## About this task
Of the entries below, copy only those lines that contain the word "grey".

==== Record set

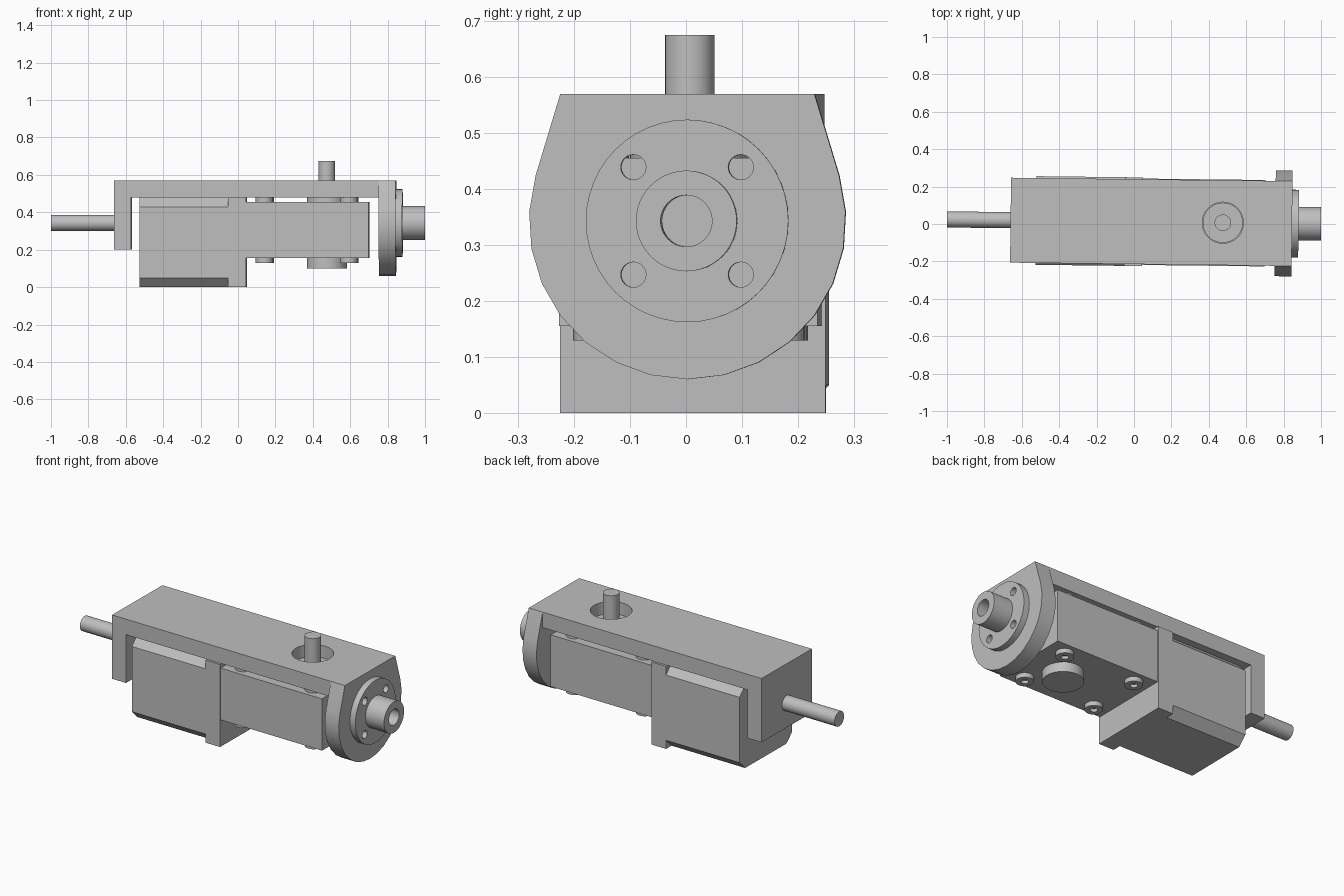
import bpy, bmesh, math
from mathutils import Matrix, Vector

cube = bpy.data.objects.get("Cube")
if cube:
    bpy.data.objects.remove(cube, do_unlink=True)

grey = bpy.data.materials.new("machined_grey")
grey.use_nodes = True
COLOR = (0.52, 0.52, 0.52, 1)
grey.diffuse_color = COLOR
grey.node_tree.nodes["Principled BSDF"].inputs["Base Color"].default_value = COLOR

# The whole assembly is yawed very slightly about the vertical
PLACE = Matrix.Translation((0, 0.0125, 0)) @ Matrix.Rotation(-0.012, 4, "Z")
AXIS_Z = 0.343
ALONG_X = Matrix.Translation((0, 0, AXIS_Z)) @ Matrix.Rotation(math.pi / 2, 4, "Y")


def finish(name, bm, matrix=Matrix()):
    bmesh.ops.recalc_face_normals(bm, faces=bm.faces)
    bm.transform(PLACE @ matrix)
    mesh = bpy.data.meshes.new(name)
    bm.to_mesh(mesh)
    bm.free()
    mesh.materials.append(grey)
    obj = bpy.data.objects.new(name, mesh)
    bpy.context.collection.objects.link(obj)
    return obj


def extrude_profile(name, points, depth, matrix):
    """Extrude a closed 2D outline along local z."""
    bm = bmesh.new()
    face = bm.faces.new([bm.verts.new((a, b, 0)) for a, b in points])
    moved = bmesh.ops.extrude_face_region(bm, geom=[face])["geom"]
    verts = [v for v in moved if isinstance(v, bmesh.types.BMVert)]
    bmesh.ops.translate(bm, verts=verts, vec=(0, 0, depth))
    return finish(name, bm, matrix)


def lathe(name, profile, matrix, closed=False, sides=40):
    """Spin (radius, height) points around local z."""
    bm = bmesh.new()
    verts = [bm.verts.new((r, 0, h)) for r, h in profile]
    edges = [bm.edges.new(pair) for pair in zip(verts, verts[1:])]
    if closed:
        edges.append(bm.edges.new((verts[-1], verts[0])))
    bmesh.ops.spin(bm, geom=verts + edges, cent=(0, 0, 0), axis=(0, 0, 1),
                   angle=math.tau, steps=sides)
    bmesh.ops.remove_doubles(bm, verts=bm.verts, dist=0.0001)
    return finish(name, bm, matrix)


def rod(name, radius, start, end, matrix, sides=40):
    return lathe(name, [(0, start), (radius, start), (radius, end), (0, end)], matrix, sides=sides)


def box(name, x, y, z):
    bm = bmesh.new()
    bmesh.ops.create_cube(bm, size=1)
    size = Matrix.Diagonal((x[1] - x[0], y[1] - y[0], z[1] - z[0], 1))
    centre = Vector((sum(x) / 2, sum(y) / 2, sum(z) / 2))
    return finish(name, bm, Matrix.Translation(centre) @ size)


def cut(target, cutter):
    cutter.hide_render = True
    mod = target.modifiers.new("cut", "BOOLEAN")
    mod.operation = "DIFFERENCE"
    mod.solver = "EXACT"
    mod.object = cutter
    bpy.context.view_layer.objects.active = target
    bpy.ops.object.modifier_apply(modifier=mod.name)
    bpy.data.objects.remove(cutter, do_unlink=True)


# Maps outline (a, b) to (y, z) and extrusion to +x
def side_plane(x):
    return Matrix(((0, 0, 1, x), (1, 0, 0, 0), (0, 1, 0, 0), (0, 0, 0, 1)))


W = 0.227
PIN_X = 0.475

# Bracket: long top plate with a hanging end plate, drilled for the pin
outline = [(-0.66, 0.2), (-0.57, 0.2), (-0.57, 0.48), (0.755, 0.48), (0.755, 0.57), (-0.66, 0.57)]
front_plane = Matrix(((1, 0, 0, 0), (0, 0, 1, -W), (0, 1, 0, 0), (0, 0, 0, 1)))
bracket = extrude_profile("bracket", outline, 2 * W, front_plane)
cut(bracket, rod("pin_cutter", 0.11, 0.4, 0.7, Matrix.Translation((PIN_X, 0, 0))))

# End flange: round below, tapering up to the width of the bracket
arc = [math.radians(-40 / 3 * i) for i in range(-8, 9)]
outline = [(-0.283 * math.sin(a), AXIS_Z - 0.283 * math.cos(a)) for a in reversed(arc)]
outline = sorted(outline, key=lambda p: math.atan2(p[0], AXIS_Z - p[1]))
outline += [(W, 0.57), (-W, 0.57)]
flange = extrude_profile("end_flange", outline, 0.09, side_plane(0.755))
cut(flange, rod("bore_cutter", 0.046, 0.7, 0.9, ALONG_X))

# Output hub: raised disc and hollow stub
hub = lathe("output_hub", [(0.046, 0.845), (0.181, 0.845), (0.181, 0.88),
                           (0.09, 0.88), (0.09, 1.0), (0.046, 1.0)], ALONG_X, closed=True, sides=48)

# Four bolt holes through the disc and the flange
for sy in (-1, 1):
    for sz in (-1, 1):
        spot = Matrix.Translation((0, sy * 0.096, sz * 0.096)) @ ALONG_X
        for part in (flange, hub):
            cut(part, rod("hole_cutter", 0.0225, 0.7, 0.95, spot, sides=24))

# Shaft at the far end
shaft = rod("rear_shaft", 0.043, -1.0, -0.66, ALONG_X)

# Motor with chamfered long edges, and its square mounting block
H, C, TOP = 0.237, 0.05, 0.478
outline = [(-H + C, 0), (H - C, 0), (H, C), (H, TOP - C),
           (H - C, TOP), (-H + C, TOP), (-H, TOP - C), (-H, C)]
extrude_profile("motor_body", outline, 0.475, side_plane(-0.525))
box("motor_mount", (-0.05, 0.045), (-H, H), (0, TOP))

# Gearbox
box("gearbox", (0.045, 0.7), (-0.231, 0.231), (0.155, 0.455))

# Pivot bosses and the pin through the bracket
smooth_parts = [bracket, flange, hub, shaft]
pivot = Matrix.Translation((PIN_X, 0, 0))
smooth_parts.append(rod("lower_boss", 0.107, 0.1, 0.155, pivot))
smooth_parts.append(lathe("upper_boss_and_pin", [(0, 0.455), (0.107, 0.455), (0.107, 0.5),
                          (0.044, 0.5), (0.044, 0.675), (0, 0.675)], pivot))

# Socket-head bolts above and below the gearbox
head = [(0, 0), (0.047, 0), (0.047, 0.026), (0.02, 0.026), (0.02, 0.008), (0, 0.008)]
for x in (0.143, 0.595):
    for y in (-0.16, 0.16):
        for side, z, flip in (("upper", 0.455, 1), ("lower", 0.155, -1)):
            place = Matrix.Translation((x, y, z)) @ Matrix.Diagonal((1, 1, flip, 1))
            smooth_parts.append(lathe(side + "_bolt", head, place, sides=24))

# Smooth round parts, keeping sharp edges
bpy.ops.object.select_all(action="DESELECT")
for obj in smooth_parts:
    obj.select_set(True)
bpy.context.view_layer.objects.active = smooth_parts[0]
bpy.ops.object.shade_smooth_by_angle(angle=math.radians(30))
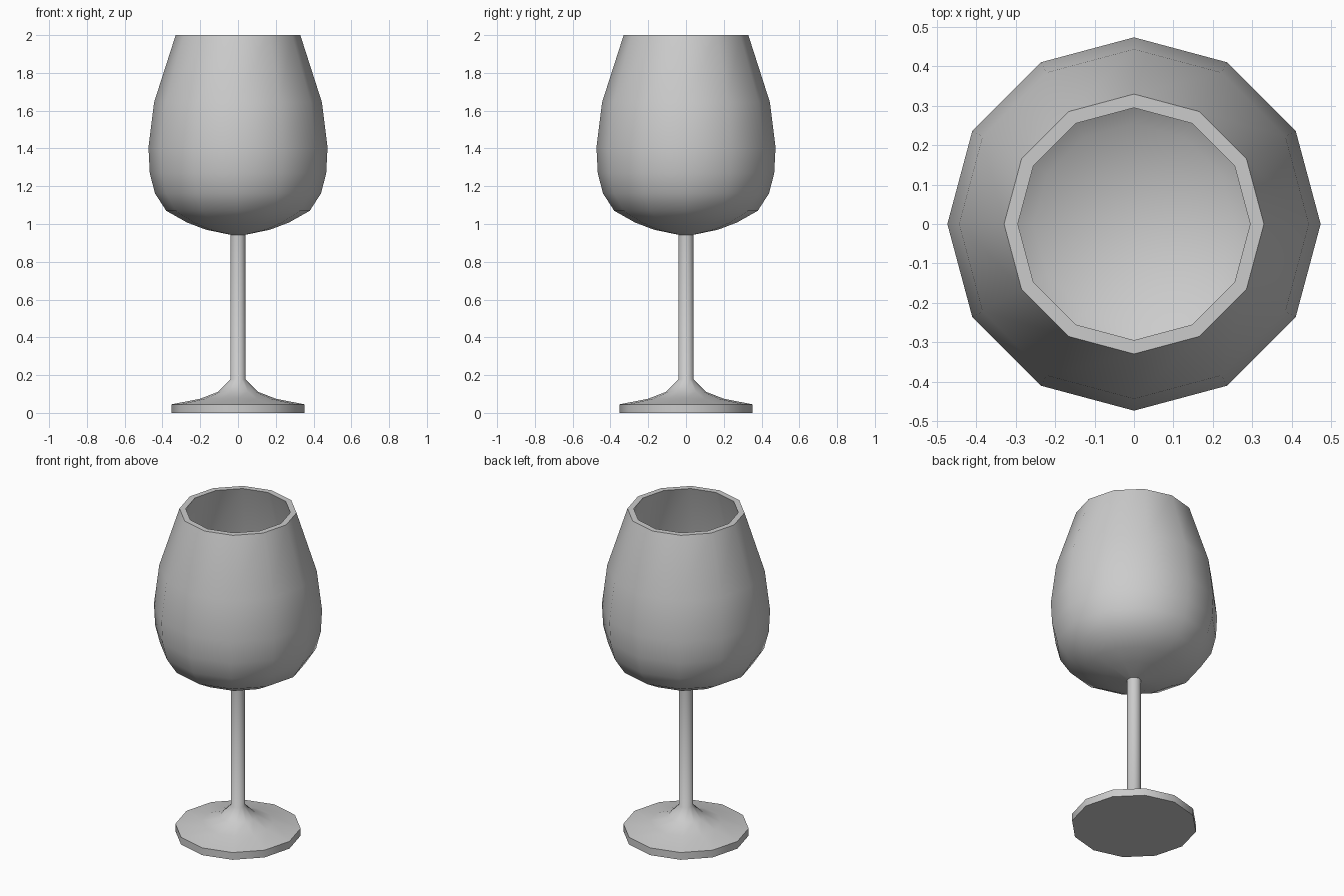
import bpy, bmesh, math

if "Cube" in bpy.data.objects:
    bpy.data.objects.remove(bpy.data.objects["Cube"])

SIDES = 12

def lathe(name, profile):
    """Revolve an (r, z) profile around z; ends on the axis close to a point."""
    bm = bmesh.new()
    rings = []
    for r, z in profile:
        if r == 0:
            rings.append([bm.verts.new((0, 0, z))] * SIDES)
        else:
            rings.append([bm.verts.new((r * math.cos(2 * math.pi * i / SIDES),
                                        r * math.sin(2 * math.pi * i / SIDES), z))
                          for i in range(SIDES)])
    for a, b in zip(rings, rings[1:]):
        for i in range(SIDES):
            j = (i + 1) % SIDES
            corners = list(dict.fromkeys((a[i], a[j], b[j], b[i])))
            bm.faces.new(corners)
    bmesh.ops.recalc_face_normals(bm, faces=bm.faces)
    mesh = bpy.data.meshes.new(name)
    bm.to_mesh(mesh)
    bm.free()
    ob = bpy.data.objects.new(name, mesh)
    bpy.context.collection.objects.link(ob)
    bpy.ops.object.select_all(action='DESELECT')
    ob.select_set(True)
    bpy.context.view_layer.objects.active = ob
    bpy.ops.object.shade_smooth_by_angle(angle=math.radians(50))
    return ob

# one continuous glass surface
foot = [(0, 0), (0.353, 0), (0.353, 0.045), (0.2, 0.075), (0.105, 0.112)]
stem = [(0.04, 0.178), (0.04, 0.943)]
bowl_outside = [(0.17, 0.97), (0.27, 1.008), (0.38, 1.07), (0.44, 1.163),
                (0.467, 1.27), (0.474, 1.405), (0.444, 1.645), (0.33, 2.0)]
bowl_inside = [(0.295, 2.0), (0.408, 1.64), (0.438, 1.405), (0.432, 1.28),
               (0.408, 1.185), (0.355, 1.1), (0.255, 1.042), (0.16, 1.005), (0, 0.978)]
lathe("wine_glass", foot + stem + bowl_outside + bowl_inside)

========

## Answer for this exercise
grey = bpy.data.materials.new("machined_grey")
grey.use_nodes = True
grey.diffuse_color = COLOR
grey.node_tree.nodes["Principled BSDF"].inputs["Base Color"].default_value = COLOR
    mesh.materials.append(grey)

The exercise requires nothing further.